**Work to be completed:** Provide again, from the entries below, every line from the one containing "prism(bm, [(x0, 0), (x0" through the one containing "lambda x: 1.29", exactly as written, and no other line.

**Input for this task:**
-- Opening Marker --

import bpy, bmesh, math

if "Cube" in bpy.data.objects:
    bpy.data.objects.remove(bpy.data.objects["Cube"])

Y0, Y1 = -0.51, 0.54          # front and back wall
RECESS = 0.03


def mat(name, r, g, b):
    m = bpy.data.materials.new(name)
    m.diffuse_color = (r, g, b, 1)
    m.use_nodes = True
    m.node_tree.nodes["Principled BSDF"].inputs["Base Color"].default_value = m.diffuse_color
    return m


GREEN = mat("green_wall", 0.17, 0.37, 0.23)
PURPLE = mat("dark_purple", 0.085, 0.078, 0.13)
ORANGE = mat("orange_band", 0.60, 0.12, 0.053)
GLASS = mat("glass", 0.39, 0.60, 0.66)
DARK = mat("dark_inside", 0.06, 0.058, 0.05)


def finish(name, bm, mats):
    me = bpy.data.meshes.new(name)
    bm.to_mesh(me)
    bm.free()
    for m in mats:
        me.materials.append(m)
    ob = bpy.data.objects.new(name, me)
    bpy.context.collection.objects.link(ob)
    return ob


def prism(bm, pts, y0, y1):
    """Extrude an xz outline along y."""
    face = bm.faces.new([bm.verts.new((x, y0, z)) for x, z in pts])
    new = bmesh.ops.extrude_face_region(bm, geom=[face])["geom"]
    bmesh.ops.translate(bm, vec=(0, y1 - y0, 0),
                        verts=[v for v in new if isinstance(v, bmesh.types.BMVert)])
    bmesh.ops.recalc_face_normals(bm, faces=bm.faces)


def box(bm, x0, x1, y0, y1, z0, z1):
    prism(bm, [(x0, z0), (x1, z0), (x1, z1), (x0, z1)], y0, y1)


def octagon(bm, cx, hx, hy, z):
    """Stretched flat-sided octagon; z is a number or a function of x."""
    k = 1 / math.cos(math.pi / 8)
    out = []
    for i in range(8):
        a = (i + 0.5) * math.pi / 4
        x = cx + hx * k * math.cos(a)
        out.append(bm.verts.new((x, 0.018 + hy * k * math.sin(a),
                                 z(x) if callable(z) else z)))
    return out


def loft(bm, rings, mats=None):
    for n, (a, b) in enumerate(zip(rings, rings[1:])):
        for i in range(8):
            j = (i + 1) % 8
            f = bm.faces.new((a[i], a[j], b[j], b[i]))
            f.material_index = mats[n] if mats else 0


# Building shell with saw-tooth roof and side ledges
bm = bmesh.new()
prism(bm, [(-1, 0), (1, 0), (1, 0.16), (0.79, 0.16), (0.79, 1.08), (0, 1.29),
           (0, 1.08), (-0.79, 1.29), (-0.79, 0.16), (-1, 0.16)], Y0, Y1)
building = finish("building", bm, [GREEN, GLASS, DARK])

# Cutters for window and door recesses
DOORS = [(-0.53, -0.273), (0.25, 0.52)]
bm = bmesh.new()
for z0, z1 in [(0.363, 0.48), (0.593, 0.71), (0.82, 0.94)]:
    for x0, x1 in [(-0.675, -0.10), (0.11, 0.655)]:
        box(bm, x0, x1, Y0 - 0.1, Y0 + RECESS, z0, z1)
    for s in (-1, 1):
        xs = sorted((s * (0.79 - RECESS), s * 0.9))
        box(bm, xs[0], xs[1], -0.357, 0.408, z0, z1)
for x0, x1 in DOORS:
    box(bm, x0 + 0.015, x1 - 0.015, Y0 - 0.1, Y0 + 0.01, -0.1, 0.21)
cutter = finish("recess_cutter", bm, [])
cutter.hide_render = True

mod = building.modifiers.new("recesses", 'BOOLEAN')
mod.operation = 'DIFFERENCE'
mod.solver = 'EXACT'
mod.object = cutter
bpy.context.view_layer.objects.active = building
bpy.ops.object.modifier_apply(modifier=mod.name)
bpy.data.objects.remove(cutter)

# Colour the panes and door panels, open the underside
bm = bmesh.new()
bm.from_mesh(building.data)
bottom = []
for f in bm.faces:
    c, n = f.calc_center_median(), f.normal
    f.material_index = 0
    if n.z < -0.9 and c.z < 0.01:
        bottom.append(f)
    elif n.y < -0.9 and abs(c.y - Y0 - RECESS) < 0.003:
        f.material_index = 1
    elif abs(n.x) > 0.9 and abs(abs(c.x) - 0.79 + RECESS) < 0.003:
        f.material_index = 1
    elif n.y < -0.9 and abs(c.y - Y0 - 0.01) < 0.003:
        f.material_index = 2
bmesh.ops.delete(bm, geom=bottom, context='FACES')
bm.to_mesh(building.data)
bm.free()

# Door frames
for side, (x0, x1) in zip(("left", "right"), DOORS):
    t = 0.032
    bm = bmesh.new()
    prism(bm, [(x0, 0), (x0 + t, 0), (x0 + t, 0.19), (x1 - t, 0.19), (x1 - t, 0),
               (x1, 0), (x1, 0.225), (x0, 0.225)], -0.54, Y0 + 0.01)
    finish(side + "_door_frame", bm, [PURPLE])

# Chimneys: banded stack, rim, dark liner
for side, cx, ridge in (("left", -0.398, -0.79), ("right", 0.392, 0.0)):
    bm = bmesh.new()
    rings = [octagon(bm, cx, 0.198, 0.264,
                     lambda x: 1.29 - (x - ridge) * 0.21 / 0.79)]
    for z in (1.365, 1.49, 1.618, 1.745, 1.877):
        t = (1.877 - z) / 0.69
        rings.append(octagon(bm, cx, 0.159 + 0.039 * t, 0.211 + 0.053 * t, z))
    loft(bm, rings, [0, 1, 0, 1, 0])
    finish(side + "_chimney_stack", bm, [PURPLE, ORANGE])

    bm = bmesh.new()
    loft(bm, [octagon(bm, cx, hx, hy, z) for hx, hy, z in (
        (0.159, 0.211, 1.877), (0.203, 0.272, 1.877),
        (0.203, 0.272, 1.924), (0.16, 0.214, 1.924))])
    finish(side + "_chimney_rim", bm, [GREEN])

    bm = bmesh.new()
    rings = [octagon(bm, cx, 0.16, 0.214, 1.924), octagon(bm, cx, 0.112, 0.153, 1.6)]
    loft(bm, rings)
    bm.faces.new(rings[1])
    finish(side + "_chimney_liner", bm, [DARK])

-- Closing Marker --

**Completed task:**
    prism(bm, [(x0, 0), (x0 + t, 0), (x0 + t, 0.19), (x1 - t, 0.19), (x1 - t, 0),
               (x1, 0), (x1, 0.225), (x0, 0.225)], -0.54, Y0 + 0.01)
    finish(side + "_door_frame", bm, [PURPLE])

# Chimneys: banded stack, rim, dark liner
for side, cx, ridge in (("left", -0.398, -0.79), ("right", 0.392, 0.0)):
    bm = bmesh.new()
    rings = [octagon(bm, cx, 0.198, 0.264,
                     lambda x: 1.29 - (x - ridge) * 0.21 / 0.79)]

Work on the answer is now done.